Look below for the line containing "import bpy, bmesh, math"; from there, print each line exactly up to and including the line containing "shift = (0, high", and stop.
:: RECORDED DATA ::
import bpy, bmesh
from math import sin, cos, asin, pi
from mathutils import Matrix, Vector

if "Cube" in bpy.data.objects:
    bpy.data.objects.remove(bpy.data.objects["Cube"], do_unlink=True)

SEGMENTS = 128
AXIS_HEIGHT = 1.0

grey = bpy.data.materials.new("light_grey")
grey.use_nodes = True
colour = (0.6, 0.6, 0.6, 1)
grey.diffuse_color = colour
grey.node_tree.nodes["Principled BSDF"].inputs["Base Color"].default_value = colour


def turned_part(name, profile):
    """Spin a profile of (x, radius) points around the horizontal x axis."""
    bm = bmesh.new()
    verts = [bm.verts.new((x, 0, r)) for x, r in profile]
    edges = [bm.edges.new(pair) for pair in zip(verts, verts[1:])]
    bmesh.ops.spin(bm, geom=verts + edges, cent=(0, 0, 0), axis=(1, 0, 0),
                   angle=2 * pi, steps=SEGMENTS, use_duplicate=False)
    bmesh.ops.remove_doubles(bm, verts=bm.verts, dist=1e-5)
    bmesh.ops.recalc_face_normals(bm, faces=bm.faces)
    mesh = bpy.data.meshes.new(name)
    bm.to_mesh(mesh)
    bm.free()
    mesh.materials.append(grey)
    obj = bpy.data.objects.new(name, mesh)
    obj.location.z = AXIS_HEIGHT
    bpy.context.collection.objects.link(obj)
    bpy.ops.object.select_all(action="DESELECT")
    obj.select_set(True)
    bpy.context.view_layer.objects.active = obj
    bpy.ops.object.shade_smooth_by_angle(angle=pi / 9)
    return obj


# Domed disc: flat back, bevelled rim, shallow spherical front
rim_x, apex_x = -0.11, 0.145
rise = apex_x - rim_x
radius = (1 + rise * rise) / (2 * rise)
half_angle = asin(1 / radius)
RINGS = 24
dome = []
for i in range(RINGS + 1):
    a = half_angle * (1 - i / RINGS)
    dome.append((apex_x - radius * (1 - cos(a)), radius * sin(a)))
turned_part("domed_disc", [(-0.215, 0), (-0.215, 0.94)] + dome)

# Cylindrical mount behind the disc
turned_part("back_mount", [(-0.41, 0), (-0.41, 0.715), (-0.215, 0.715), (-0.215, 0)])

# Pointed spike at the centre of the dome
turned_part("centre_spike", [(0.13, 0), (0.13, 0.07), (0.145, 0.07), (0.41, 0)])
:::
:: RECORDED DATA ::
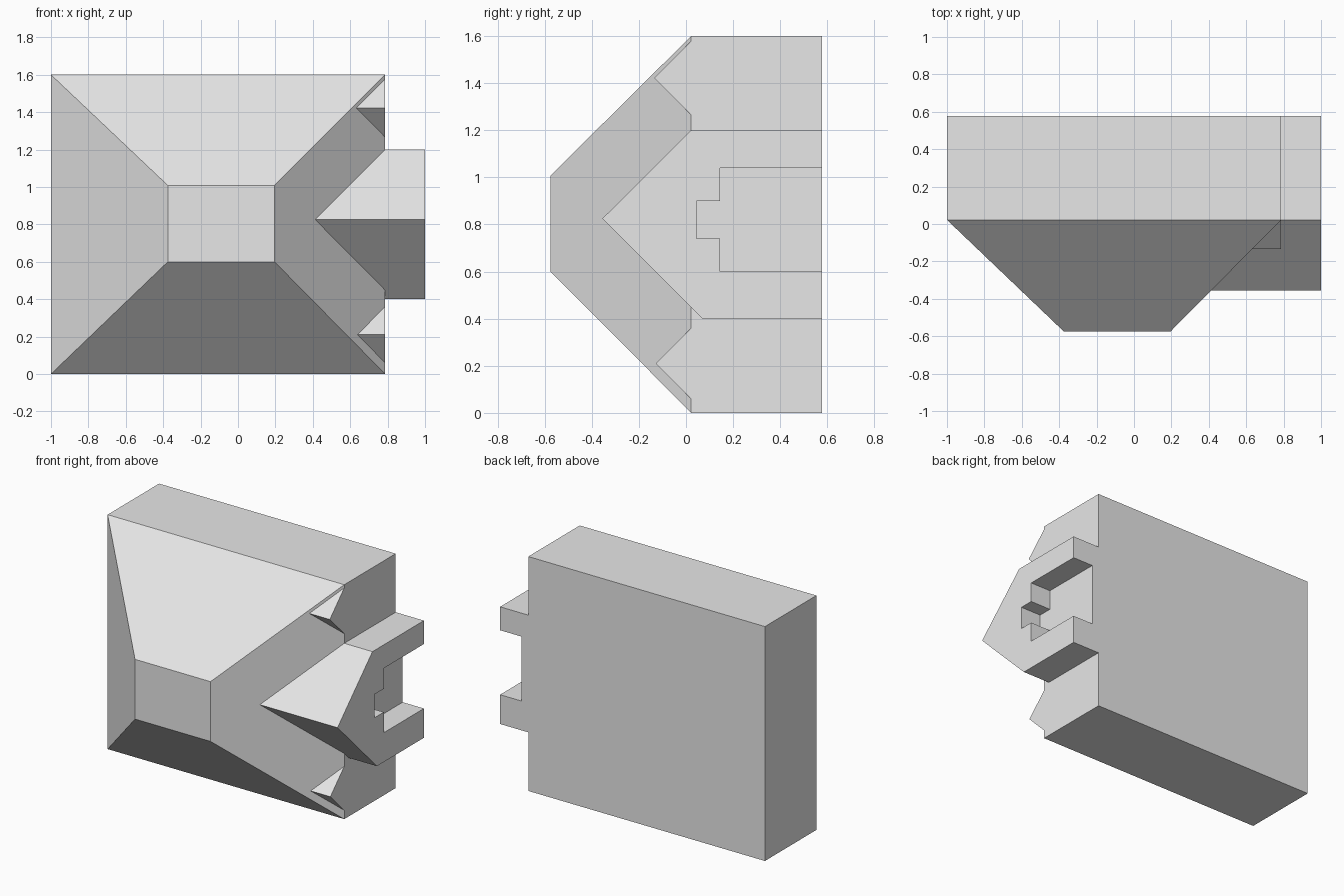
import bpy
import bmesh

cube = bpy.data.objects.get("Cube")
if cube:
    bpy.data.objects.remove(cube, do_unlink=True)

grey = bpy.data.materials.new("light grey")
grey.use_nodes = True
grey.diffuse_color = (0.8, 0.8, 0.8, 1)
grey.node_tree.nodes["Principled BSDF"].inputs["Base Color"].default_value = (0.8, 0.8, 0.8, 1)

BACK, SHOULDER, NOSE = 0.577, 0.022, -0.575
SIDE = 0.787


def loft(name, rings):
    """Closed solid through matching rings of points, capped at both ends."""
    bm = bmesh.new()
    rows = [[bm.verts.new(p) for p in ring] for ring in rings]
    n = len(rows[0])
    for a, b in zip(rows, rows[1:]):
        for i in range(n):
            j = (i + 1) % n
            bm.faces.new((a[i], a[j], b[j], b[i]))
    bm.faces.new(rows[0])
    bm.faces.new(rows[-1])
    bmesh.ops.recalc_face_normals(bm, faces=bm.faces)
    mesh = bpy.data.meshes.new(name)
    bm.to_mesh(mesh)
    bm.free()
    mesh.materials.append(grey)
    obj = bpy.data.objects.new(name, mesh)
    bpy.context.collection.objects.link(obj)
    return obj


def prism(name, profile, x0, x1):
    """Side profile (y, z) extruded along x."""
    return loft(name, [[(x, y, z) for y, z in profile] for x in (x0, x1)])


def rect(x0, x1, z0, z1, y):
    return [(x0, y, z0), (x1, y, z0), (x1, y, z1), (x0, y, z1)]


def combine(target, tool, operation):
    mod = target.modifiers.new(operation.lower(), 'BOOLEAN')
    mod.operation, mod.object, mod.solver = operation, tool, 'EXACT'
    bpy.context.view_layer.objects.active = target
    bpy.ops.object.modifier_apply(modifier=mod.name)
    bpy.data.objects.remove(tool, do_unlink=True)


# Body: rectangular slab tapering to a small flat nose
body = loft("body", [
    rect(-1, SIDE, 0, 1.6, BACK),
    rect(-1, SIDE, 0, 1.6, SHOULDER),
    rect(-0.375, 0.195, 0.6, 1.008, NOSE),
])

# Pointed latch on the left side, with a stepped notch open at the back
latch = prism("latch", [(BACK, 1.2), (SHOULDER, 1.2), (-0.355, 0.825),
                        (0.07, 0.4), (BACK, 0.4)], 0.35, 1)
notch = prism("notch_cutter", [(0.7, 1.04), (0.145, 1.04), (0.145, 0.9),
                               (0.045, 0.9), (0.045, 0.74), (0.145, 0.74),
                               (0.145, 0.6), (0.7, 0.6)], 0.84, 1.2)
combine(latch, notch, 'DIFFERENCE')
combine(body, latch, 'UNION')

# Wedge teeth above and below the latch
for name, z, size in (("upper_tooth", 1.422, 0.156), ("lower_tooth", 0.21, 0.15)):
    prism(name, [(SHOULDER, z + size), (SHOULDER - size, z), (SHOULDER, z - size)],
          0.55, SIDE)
:::
:: RECORDED DATA ::
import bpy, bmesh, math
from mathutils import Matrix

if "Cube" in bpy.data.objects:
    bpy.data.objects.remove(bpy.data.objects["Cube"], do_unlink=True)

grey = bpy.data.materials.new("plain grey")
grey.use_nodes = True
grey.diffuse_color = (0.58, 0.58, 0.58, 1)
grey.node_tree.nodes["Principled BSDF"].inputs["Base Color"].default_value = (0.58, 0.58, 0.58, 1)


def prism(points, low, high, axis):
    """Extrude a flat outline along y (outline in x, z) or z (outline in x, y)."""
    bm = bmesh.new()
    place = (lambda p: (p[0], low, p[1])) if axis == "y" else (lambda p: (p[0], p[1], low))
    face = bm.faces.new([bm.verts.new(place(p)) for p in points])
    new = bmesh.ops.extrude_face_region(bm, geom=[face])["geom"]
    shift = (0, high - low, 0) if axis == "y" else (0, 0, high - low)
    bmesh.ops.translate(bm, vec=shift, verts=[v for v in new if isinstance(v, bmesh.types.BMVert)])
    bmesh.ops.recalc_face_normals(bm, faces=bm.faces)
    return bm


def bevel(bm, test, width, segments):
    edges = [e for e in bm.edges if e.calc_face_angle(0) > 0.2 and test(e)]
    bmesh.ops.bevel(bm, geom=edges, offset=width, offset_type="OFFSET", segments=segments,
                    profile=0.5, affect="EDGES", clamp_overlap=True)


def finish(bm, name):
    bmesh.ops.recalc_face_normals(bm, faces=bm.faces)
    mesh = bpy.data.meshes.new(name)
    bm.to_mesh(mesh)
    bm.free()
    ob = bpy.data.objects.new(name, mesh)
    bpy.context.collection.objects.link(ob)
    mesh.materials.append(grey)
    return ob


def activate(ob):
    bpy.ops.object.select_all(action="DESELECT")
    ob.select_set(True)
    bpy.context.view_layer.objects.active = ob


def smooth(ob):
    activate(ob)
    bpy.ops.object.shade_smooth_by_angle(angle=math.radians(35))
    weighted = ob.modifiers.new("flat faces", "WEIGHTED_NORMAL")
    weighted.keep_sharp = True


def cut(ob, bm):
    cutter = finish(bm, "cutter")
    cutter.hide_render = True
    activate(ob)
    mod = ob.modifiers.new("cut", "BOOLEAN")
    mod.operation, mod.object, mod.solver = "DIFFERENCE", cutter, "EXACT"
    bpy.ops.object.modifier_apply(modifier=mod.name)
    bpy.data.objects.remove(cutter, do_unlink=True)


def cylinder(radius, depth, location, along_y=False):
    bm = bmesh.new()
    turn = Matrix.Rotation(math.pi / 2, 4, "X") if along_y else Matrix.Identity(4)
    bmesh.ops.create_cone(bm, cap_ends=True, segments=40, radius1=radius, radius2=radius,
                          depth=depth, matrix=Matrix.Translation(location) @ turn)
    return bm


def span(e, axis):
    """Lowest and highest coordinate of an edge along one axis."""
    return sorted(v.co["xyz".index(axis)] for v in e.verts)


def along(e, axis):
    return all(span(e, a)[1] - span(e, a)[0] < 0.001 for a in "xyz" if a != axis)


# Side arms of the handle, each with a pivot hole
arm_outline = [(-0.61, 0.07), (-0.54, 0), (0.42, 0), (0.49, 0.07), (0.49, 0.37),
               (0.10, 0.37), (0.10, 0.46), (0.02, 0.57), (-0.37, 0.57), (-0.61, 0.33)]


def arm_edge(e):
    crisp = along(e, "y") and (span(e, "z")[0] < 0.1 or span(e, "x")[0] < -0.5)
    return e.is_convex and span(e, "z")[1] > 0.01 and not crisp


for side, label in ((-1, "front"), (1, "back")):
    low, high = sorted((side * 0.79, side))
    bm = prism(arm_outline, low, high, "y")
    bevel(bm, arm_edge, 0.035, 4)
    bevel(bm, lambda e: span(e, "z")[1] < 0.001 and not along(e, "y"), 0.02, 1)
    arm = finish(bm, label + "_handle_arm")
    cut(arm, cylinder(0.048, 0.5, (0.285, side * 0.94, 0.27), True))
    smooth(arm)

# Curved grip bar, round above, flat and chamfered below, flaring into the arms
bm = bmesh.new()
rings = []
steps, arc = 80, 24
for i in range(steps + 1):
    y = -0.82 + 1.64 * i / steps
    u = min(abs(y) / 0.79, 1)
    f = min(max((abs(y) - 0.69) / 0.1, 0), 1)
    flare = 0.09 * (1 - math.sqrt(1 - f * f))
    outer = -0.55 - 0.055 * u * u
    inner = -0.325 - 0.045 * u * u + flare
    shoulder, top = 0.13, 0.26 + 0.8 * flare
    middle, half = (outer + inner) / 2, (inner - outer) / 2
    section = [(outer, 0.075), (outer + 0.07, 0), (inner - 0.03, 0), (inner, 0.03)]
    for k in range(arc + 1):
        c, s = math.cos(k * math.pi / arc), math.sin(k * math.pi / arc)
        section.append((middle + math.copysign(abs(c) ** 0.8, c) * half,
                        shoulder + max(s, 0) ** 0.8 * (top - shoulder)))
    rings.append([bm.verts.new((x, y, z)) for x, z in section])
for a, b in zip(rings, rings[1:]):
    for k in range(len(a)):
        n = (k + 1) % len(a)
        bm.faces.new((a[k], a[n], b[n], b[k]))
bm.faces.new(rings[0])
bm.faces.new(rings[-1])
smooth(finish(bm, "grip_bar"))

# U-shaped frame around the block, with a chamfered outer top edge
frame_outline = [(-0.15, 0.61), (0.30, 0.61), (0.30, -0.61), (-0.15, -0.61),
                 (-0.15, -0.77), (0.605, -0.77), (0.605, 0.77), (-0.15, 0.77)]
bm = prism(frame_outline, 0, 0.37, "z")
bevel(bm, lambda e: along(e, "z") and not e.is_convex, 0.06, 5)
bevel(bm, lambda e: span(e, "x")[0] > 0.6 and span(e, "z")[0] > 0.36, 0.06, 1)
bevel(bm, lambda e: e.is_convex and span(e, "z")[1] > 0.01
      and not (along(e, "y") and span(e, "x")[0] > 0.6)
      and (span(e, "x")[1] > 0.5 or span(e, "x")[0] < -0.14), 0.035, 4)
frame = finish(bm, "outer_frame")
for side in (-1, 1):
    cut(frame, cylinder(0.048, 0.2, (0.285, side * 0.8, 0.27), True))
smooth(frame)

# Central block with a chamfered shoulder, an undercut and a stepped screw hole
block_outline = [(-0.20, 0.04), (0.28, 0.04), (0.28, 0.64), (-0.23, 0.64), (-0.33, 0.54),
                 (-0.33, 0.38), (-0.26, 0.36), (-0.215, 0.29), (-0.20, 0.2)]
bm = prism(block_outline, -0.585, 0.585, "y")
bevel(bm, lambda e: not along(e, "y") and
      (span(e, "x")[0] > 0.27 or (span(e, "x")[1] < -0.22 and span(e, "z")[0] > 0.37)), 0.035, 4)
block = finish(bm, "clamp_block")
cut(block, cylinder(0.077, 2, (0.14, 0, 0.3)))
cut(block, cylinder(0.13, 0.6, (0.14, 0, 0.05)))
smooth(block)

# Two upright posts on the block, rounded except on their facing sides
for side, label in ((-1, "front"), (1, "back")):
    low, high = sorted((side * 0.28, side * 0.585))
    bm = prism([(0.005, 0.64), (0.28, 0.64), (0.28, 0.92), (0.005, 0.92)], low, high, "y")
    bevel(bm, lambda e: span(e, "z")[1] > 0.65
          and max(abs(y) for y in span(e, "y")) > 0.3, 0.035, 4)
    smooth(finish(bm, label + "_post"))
:::
▶ _TASK SOLUTION_:
import bpy, bmesh, math
from mathutils import Matrix

if "Cube" in bpy.data.objects:
    bpy.data.objects.remove(bpy.data.objects["Cube"], do_unlink=True)

grey = bpy.data.materials.new("plain grey")
grey.use_nodes = True
grey.diffuse_color = (0.58, 0.58, 0.58, 1)
grey.node_tree.nodes["Principled BSDF"].inputs["Base Color"].default_value = (0.58, 0.58, 0.58, 1)


def prism(points, low, high, axis):
    """Extrude a flat outline along y (outline in x, z) or z (outline in x, y)."""
    bm = bmesh.new()
    place = (lambda p: (p[0], low, p[1])) if axis == "y" else (lambda p: (p[0], p[1], low))
    face = bm.faces.new([bm.verts.new(place(p)) for p in points])
    new = bmesh.ops.extrude_face_region(bm, geom=[face])["geom"]
    shift = (0, high - low, 0) if axis == "y" else (0, 0, high - low)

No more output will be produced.